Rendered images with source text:
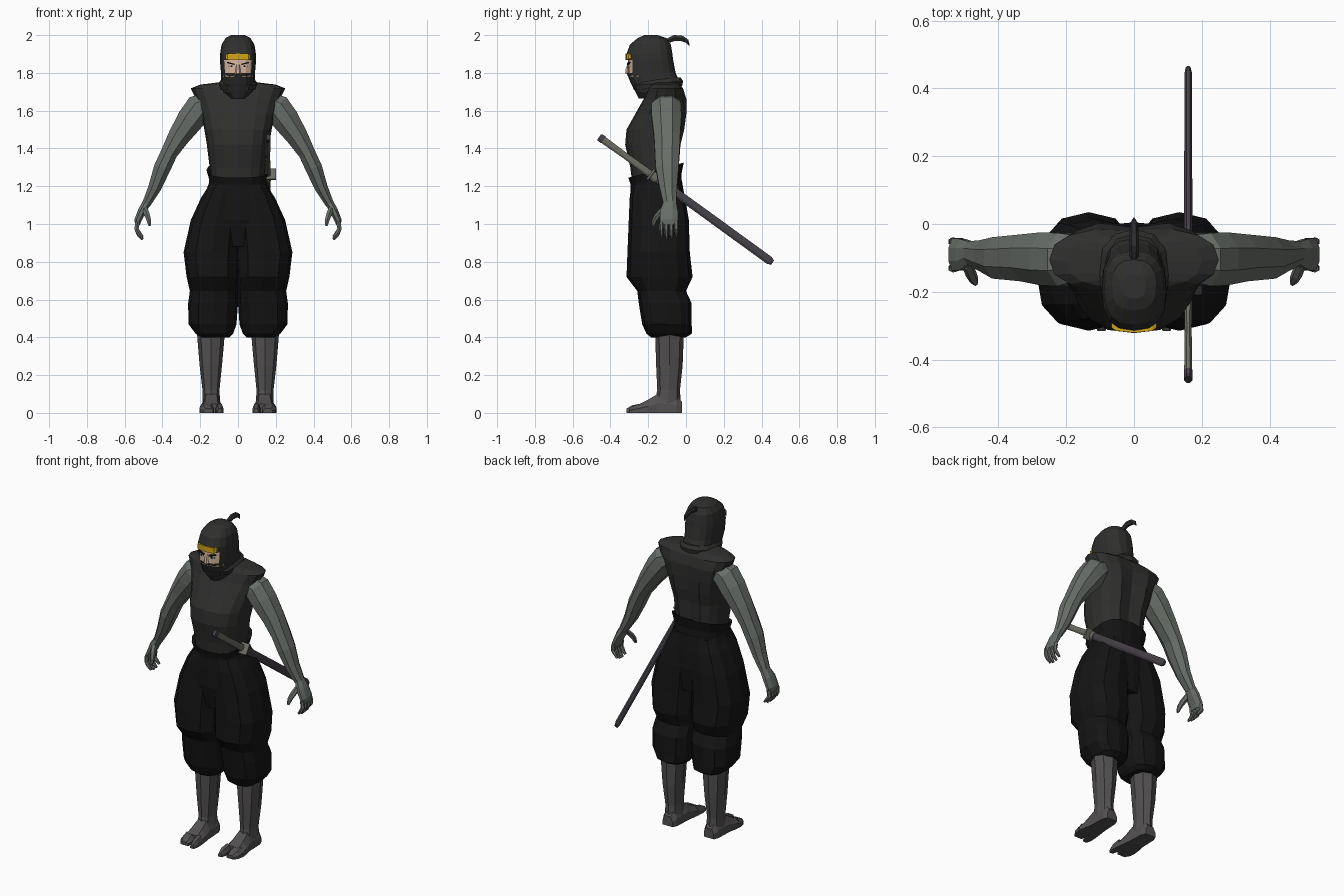
import bpy, bmesh, math
from mathutils import Vector, Matrix


def material(name, r, g, b):
    m = bpy.data.materials.new(name)
    m.diffuse_color = (r, g, b, 1)
    return m


CLOTH = material("vest_cloth", .028, .028, .027)
BLACK = material("black_cloth", .007, .007, .007)
SLEEVE = material("sleeve_grey", .14, .155, .14)
SOCK = material("sock_grey", .085, .08, .08)
SHEATH = material("sheath", .06, .052, .065)
GRIP = material("grip", .15, .15, .125)
SKIN = material("skin", .7, .48, .34)
WHITE = material("white", .75, .75, .75)
GOLD = material("gold", .65, .38, .01)


def loft(name, rings, mat, mirror=False, skip=(), caps=True):
    """Bridge a row of equal point rings; skip holds (ring, side) faces to leave open."""
    bm = bmesh.new()
    vs = [[bm.verts.new(p) for p in r] for r in rings]
    n = len(vs[0])
    for i in range(len(vs) - 1):
        for j in range(n):
            if (i, j) not in skip:
                k = (j + 1) % n
                bm.faces.new((vs[i][j], vs[i][k], vs[i + 1][k], vs[i + 1][j]))
    if caps:
        bm.faces.new(vs[0][::-1])
        bm.faces.new(vs[-1])
    bmesh.ops.recalc_face_normals(bm, faces=bm.faces)
    me = bpy.data.meshes.new(name)
    bm.to_mesh(me)
    bm.free()
    me.materials.append(mat)
    ob = bpy.data.objects.new(name, me)
    bpy.context.collection.objects.link(ob)
    if mirror:
        ob.modifiers.new("mirror", 'MIRROR')
    return ob


def ring(z, x0, x1, yf, yb, n=12, p=2.4, tilt=0, groove=0):
    """Horizontal superellipse between x0..x1 and yf..yb, starting at the front."""
    pts = []
    for j in range(n):
        a = 2 * math.pi * j / n
        s, c = math.sin(a), -math.cos(a)
        s = math.copysign(abs(s) ** (2 / p), s) if abs(s) > 1e-6 else 0
        c = math.copysign(abs(c) ** (2 / p), c) if abs(c) > 1e-6 else 0
        y = (yf + yb) / 2 + (yb - yf) / 2 * c - (groove if j == n // 2 else 0)
        pts.append(Vector(((x0 + x1) / 2 + (x1 - x0) / 2 * s, y, z + tilt * c)))
    return pts


def tube(name, pts, mat, side=(0, 1, 0), n=8, mirror=False):
    """Limb along points (x, y, z, radius across, radius along side)."""
    side, ctr, rings = Vector(side), [Vector(p[:3]) for p in pts], []
    for i, p in enumerate(pts):
        t = ctr[min(i + 1, len(pts) - 1)] - ctr[max(i - 1, 0)]
        u = t.cross(side).normalized()
        rings.append([ctr[i] + u * p[3] * math.cos(a) + side * p[4] * math.sin(a)
                      for a in (2 * math.pi * (j + .5) / n for j in range(n))])
    return loft(name, rings, mat, mirror)


def box(name, loc, size, mat, rot=(0, 0, 0), mirror=False):
    x, y, z = (s / 2 for s in size)
    m = Matrix.Translation(loc)
    for a, ax in zip(rot, 'XYZ'):
        m = m @ Matrix.Rotation(a, 4, ax)
    rings = [[m @ Vector(q) for q in ((-x, -y, h), (x, -y, h), (x, y, h), (-x, y, h))] for h in (-z, z)]
    return loft(name, rings, mat, mirror)


# Vest with flared shoulders and a spine groove
vest = [(1.22, .145, -.285, -.035, 0), (1.30, .15, -.295, -.03, .02), (1.42, .165, -.322, -.02, .025),
        (1.50, .178, -.315, 0, .03), (1.58, .195, -.27, .01, .03), (1.66, .222, -.225, .01, .02),
        (1.718, .25, -.2, -.01, .01), (1.738, .2, -.19, -.03, 0), (1.75, .1, -.185, -.04, 0)]
loft("vest", [ring(z, -h, h, f, b, 16, 2.5, 0, g) for z, h, f, b, g in vest], CLOTH)

# Hood with an eye opening, and the head inside it
hood = [(1.665, .045, -.25, -.04), (1.70, .08, -.268, -.035), (1.745, .088, -.292, -.03),
        (1.80, .09, -.315, -.055), (1.868, .096, -.312, -.068), (1.90, .095, -.315, -.072),
        (1.95, .087, -.297, -.08), (1.985, .065, -.255, -.105), (2.0, .035, -.22, -.15)]
loft("hood", [ring(z, -h, h, f, b, 16, 2.6) for z, h, f, b in hood], CLOTH,
     skip={(3, j) for j in (0, 1, 14, 15)})
loft("face", [ring(z, -h, h, -.307, -.1, 16, 2.6) for z, h in ((1.78, .084), (1.83, .088), (1.885, .088))], SKIN)
loft("hood_collar", [ring(z, -h, h, f, b, 12, 2.4, .012) for z, h, f, b in
     ((1.72, .1, -.275, -.02), (1.745, .105, -.285, -.015), (1.765, .088, -.28, -.03))], CLOTH)
tube("hood_knot", [(0, -.11, 1.965, .014, .012), (0, -.06, 1.985, .018, .014), (0, -.02, 1.982, .017, .013),
                   (0, .005, 1.968, .012, .01), (0, .018, 1.945, .002, .002)], CLOTH, (1, 0, 0), 6)

# Forehead plate, eyes, brows, nose
plate = [[Vector((x, y, z + d)) for y, d in ((f, -h), (f, h), (f + .02, h), (f + .02, -h))]
         for x, f, z, h in ((-.066, -.305, 1.885, .01), (-.055, -.315, 1.885, .017), (0, -.321, 1.885, .017),
                            (.055, -.315, 1.885, .017), (.066, -.305, 1.885, .01))]
loft("forehead_plate", plate, GOLD)
box("eyes", (.036, -.302, 1.835), (.026, .012, .009), WHITE, (0, -.15, .12), True)
box("pupils", (.034, -.305, 1.835), (.009, .01, .009), BLACK, (0, 0, .12), True)
box("brows", (.038, -.304, 1.85), (.042, .012, .007), BLACK, (0, -.25, .15), True)
tube("nose", [(0, -.3, 1.85, .008, .008), (0, -.31, 1.825, .01, .012), (0, -.312, 1.795, .012, .016)],
     SKIN, (1, 0, 0), 6)

# Hips, flared waistband and baggy trouser legs
hips = [(.88, .17, -.27, -.01), (1.02, .2, -.3, .005), (1.13, .185, -.298, -.005), (1.22, .153, -.29, -.02)]
loft("trouser_hips", [ring(z, -h, h, f, b, 16, 2.6) for z, h, f, b in hips], BLACK)
loft("waistband", [ring(z, -h, h, f, b, 16, 2.6, t) for z, h, f, b, t in
     ((1.19, .155, -.292, -.02, .01), (1.235, .152, -.294, -.025, .025), (1.285, .167, -.305, -.012, .04),
      (1.27, .14, -.28, -.04, .04))], BLACK)
legs = [(1.21, -.02, .15, -.285, -.025), (1.14, -.02, .195, -.298, -.005), (1.02, -.02, .25, -.303, .015),
        (.85, -.012, .288, -.31, .02), (.72, -.005, .272, -.315, .035), (.645, 0, .255, -.258, .0),
        (.58, 0, .264, -.25, .03), (.47, .008, .262, -.232, .03), (.42, .025, .225, -.21, .032),
        (.40, .045, .2, -.185, 0)]
loft("trouser_legs", [ring(*r, 12, 2.5) for r in legs], BLACK, True)

# Shins
shins = [(.46, .07, .22, -.165, -.01), (.38, .073, .214, -.162, -.013), (.25, .085, .203, -.158, -.018),
         (.12, .098, .188, -.152, -.032), (.06, .095, .188, -.165, -.028), (.02, .092, .186, -.17, -.026)]
loft("shins", [ring(*r, 8, 2.2) for r in shins], SOCK, True)


# Split-toe feet, lofted from heel to toe
def foot(name, secs):
    rings = []
    for y, a, b, h in secs:
        d = (b - a) * .22
        rings.append([Vector((x, y, z)) for x, z in
                      ((a, 0), (b, 0), (b, h * .5), (b - d, h), (a + d, h), (a, h * .5))])
    loft(name, rings, SOCK, True)


foot("feet", [(-.022, .108, .175, .06), (-.05, .095, .187, .09), (-.15, .09, .19, .1),
              (-.2, .083, .2, .07), (-.245, .078, .205, .048)])
foot("big_toes", [(-.235, .078, .12, .05), (-.285, .076, .116, .04), (-.316, .084, .108, .022)])
foot("small_toes", [(-.235, .126, .205, .05), (-.275, .126, .2, .038), (-.303, .132, .182, .022)])

# Arms
tube("arms", [(.15, -.1, 1.645, .06, .07), (.205, -.105, 1.615, .082, .085), (.25, -.103, 1.555, .078, .085),
              (.315, -.1, 1.46, .062, .075), (.365, -.1, 1.375, .048, .07), (.402, -.1, 1.295, .048, .066),
              (.442, -.094, 1.19, .037, .05), (.488, -.085, 1.1, .024, .036)], SLEEVE, n=8, mirror=True)

# Hands: palm, four fingers, thumb
tube("palms", [(.482, -.085, 1.115, .024, .036), (.507, -.09, 1.07, .024, .05),
               (.53, -.09, 1.02, .02, .052), (.533, -.09, .995, .014, .046)], SLEEVE, n=8, mirror=True)
for i in range(4):
    y, d = -.052 - i * .026, (.014, .002, 0, .008)[i]
    tube(f"finger_{i + 1}", [(.532, y, 1.01, .014, .013), (.537, y, .972, .013, .012),
                             (.525, y, .942 + d, .012, .011), (.505, y + .003, .918 + d, .007, .007)],
         SLEEVE, n=6, mirror=True)
tube("thumbs", [(.495, -.11, 1.085, .017, .025), (.482, -.145, 1.05, .017, .02),
                (.472, -.165, 1.02, .014, .016), (.468, -.175, .99, .007, .008)], SLEEVE, n=6, mirror=True)

# Sheathed sword slung on the left hip; t runs from pommel (0) to tip (1)
A, B = Vector((.16, -.455, 1.458)), Vector((.16, .458, .795))


def sword_part(name, stops, mat):
    tube(name, [(*A.lerp(B, t), ru, rx) for t, ru, rx in stops], mat, (1, 0, 0), 8)


tilt = math.atan2(B.z - A.z, B.y - A.y)
sword_part("sword_grip", [(.015, .021, .013), (.15, .018, .011), (.29, .021, .013)], GRIP)
sword_part("sword_pommel", [(-.005, .018, .011), (.0, .023, .014), (.02, .023, .014)], SHEATH)
sword_part("sword_sheath", [(.3, .023, .013), (.6, .024, .013), (.98, .024, .012), (1.0, .015, .008)], SHEATH)
box("sword_guard", A.lerp(B, .295) + Vector((.008, 0, 0)), (.066, .012, .066), GRIP, (tilt, 0, 0))
sword_part("sheath_collar", [(.305, .027, .017), (.33, .027, .017)], GRIP)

About this exercise »
Would you restate word for word every line from the one holding "-.175, .99, .007, .008)], SLEEVE, n=6, mirror=True)" to the end of the entries, both ends included?

Solved exercise »
                (.472, -.165, 1.02, .014, .016), (.468, -.175, .99, .007, .008)], SLEEVE, n=6, mirror=True)

# Sheathed sword slung on the left hip; t runs from pommel (0) to tip (1)
A, B = Vector((.16, -.455, 1.458)), Vector((.16, .458, .795))


def sword_part(name, stops, mat):
    tube(name, [(*A.lerp(B, t), ru, rx) for t, ru, rx in stops], mat, (1, 0, 0), 8)


tilt = math.atan2(B.z - A.z, B.y - A.y)
sword_part("sword_grip", [(.015, .021, .013), (.15, .018, .011), (.29, .021, .013)], GRIP)
sword_part("sword_pommel", [(-.005, .018, .011), (.0, .023, .014), (.02, .023, .014)], SHEATH)
sword_part("sword_sheath", [(.3, .023, .013), (.6, .024, .013), (.98, .024, .012), (1.0, .015, .008)], SHEATH)
box("sword_guard", A.lerp(B, .295) + Vector((.008, 0, 0)), (.066, .012, .066), GRIP, (tilt, 0, 0))
sword_part("sheath_collar", [(.305, .027, .017), (.33, .027, .017)], GRIP)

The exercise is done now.